Legislation to aid the horse industry in Kentucky may be dead after developments in the state capital March 17.
The Senate Committee on State and Local Government opted not to take action—or even discuss—amendments to legislation that would have provided purses and breed development with 1.5% of Instant Racing revenue. The committee was expected to vote on the measure, which was revised from last week to strip language that would have approved Instant Racing by statute.
Republican Sen. Damon Thayer, who chairs the committee, said after the meeting opposition from anti-gaming groups has sprung up in recent days, and he believed he shouldn’t move the bill forward. Only six days prior, the same Senate committee passed the legislation—including the statutory authorization—on a bipartisan 11-1 vote.
“I felt very good when this bill came out of committee last week,” said Thayer. “It got momentum, and it seemed like we had the bipartisan support to move the bill forward as a solution to offer some help and hope for the horse industry. But over the last few days, the anti-gaming coalition rallied against the bill—they feel its expanded gambling--and this late in the session, it threw everything into a very tumultuous situation.”

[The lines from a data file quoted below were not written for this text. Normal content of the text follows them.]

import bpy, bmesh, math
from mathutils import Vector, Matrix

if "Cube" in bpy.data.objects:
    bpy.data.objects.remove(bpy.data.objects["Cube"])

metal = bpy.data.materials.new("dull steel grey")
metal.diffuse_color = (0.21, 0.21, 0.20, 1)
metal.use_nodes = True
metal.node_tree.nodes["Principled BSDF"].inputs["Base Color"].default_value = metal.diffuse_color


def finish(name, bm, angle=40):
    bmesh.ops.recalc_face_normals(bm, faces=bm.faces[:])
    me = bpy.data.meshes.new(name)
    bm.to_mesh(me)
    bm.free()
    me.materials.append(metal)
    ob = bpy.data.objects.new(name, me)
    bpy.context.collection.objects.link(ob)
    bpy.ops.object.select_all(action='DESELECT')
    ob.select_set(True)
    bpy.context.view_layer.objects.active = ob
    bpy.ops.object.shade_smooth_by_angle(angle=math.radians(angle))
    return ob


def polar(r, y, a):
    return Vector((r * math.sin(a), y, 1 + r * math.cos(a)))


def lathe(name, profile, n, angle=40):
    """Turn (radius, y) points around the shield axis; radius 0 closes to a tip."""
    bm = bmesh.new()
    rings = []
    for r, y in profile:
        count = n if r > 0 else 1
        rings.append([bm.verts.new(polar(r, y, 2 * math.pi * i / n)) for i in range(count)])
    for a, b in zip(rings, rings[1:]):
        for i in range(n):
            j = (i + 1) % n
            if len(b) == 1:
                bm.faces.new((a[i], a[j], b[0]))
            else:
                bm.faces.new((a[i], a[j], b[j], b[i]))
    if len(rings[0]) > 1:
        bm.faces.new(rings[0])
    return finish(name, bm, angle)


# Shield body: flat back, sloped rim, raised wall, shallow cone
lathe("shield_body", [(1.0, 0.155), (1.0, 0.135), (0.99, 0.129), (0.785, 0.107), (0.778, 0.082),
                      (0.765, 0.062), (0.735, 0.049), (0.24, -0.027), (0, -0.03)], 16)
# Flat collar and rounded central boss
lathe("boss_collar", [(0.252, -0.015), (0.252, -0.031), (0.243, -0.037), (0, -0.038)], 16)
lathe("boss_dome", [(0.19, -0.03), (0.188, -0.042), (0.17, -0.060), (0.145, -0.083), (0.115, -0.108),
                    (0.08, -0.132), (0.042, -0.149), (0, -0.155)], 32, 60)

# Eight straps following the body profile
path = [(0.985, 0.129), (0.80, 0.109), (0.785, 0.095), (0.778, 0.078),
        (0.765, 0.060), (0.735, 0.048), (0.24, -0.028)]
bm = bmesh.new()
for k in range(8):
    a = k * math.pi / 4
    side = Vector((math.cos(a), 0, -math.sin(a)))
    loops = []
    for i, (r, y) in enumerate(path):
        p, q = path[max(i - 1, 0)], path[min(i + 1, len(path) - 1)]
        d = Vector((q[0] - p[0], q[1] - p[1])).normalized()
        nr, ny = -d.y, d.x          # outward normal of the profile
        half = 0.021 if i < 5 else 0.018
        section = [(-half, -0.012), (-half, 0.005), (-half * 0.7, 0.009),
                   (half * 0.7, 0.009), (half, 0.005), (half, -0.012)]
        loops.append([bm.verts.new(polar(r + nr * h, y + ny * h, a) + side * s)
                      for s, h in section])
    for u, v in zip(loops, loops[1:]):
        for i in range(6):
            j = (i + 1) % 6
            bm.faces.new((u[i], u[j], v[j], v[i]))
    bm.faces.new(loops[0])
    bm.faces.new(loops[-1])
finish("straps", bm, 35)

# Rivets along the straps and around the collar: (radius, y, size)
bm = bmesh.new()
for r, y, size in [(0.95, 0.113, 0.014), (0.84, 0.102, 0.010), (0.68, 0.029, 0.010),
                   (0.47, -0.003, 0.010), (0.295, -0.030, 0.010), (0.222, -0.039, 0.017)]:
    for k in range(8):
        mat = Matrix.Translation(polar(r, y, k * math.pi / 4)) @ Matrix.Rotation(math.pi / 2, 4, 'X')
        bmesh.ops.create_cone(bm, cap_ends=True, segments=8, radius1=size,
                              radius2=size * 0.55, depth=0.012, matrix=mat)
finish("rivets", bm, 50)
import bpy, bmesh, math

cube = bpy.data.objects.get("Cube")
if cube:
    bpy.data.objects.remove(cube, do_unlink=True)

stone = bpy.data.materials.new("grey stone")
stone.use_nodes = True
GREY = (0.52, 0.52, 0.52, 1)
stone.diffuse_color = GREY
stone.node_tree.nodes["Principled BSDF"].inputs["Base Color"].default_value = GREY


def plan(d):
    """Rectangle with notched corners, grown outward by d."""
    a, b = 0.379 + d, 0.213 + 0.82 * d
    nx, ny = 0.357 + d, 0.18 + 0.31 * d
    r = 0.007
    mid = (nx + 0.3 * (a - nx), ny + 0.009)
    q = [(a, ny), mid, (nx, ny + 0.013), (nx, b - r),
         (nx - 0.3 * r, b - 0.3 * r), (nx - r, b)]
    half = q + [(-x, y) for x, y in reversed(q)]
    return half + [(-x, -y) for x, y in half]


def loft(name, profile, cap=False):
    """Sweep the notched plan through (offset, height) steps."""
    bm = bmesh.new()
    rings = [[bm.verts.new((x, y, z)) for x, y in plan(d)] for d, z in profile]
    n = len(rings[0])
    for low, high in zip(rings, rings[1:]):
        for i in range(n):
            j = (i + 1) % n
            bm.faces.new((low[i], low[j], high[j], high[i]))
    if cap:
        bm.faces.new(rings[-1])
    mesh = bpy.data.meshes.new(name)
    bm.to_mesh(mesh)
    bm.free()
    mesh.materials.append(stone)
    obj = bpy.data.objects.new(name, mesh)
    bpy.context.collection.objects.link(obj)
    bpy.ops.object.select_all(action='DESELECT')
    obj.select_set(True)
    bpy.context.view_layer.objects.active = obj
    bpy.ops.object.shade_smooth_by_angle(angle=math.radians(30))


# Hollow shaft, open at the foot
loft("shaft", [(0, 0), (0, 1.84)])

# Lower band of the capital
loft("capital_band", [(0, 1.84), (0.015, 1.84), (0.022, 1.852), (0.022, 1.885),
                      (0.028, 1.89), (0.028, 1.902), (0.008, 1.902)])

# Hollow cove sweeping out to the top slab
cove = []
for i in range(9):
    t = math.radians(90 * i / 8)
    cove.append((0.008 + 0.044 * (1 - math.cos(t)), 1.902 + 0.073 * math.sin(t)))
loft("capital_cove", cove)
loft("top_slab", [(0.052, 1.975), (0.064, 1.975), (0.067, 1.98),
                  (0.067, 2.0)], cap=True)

According to published reports, Republican Senate President David Williams, who earlier said the measure had bipartisan support, in the last few days recommended it be altered. He prefers to have Democratic Gov. Steve Beshear sign an executive order or the Kentucky Horse Racing Commission approve new pari-mutuel regulations.
Given the Senate's unwillingness to take action on aid for the racing industry, it appears unlikely the House of Representatives would do so.
While the legislation isn’t officially dead, Thayer admitted it had some “serious challenges” going forward. In addition to those who oppose Instant Racing because they consider it to be a form of expanded gaming, there are others who simply don’t support it due to a lack of knowledge about what it is.
Thayer said he has considered orchestrating an educational hearing about Instant Racing in the future so more Kentuckians can learn the specifics about the machines, what they look like, and how they have benefitted Oaklawn Park in Arkansas for the past decade.
Thayer also said the tracks, which have been relatively silent on Instant Racing, opposed another provision in the bill that would place a 1.5% tax on advance deposit wagering. Reasons for the opposition haven’t been made public.
“There is no tax currently paid on ADW wagers—we were trying to put a tax on that and direct it straight into the purses for the industry,” said Thayer. “That’s fair and appropriate, because there’s a margin the ADW companies are getting that aren’t going back to the horsemen who put on the show.”
With only a few weeks left in the current General Assembly session, it again appears no aid for the horse industry will be forthcoming. Several bills have been introduced, only to die in committee.
“There’s still time…I would just recommend prudence and caution by all those commenting on (Instant Racing), because it’s not over until it’s over,” Thayer persisted. “I’ve been talking about Instant Racing for years and have been dismissed by racetrack presidents that said it wasn't enough (revenue). So I’m glad they’ve now come on board and see how this is a viable part of the solution. We have advanced the debate, but I think (the continued opposition) proves how difficult this expanded gambling issue is in Kentucky.”
Tom LaMarra contributed to this story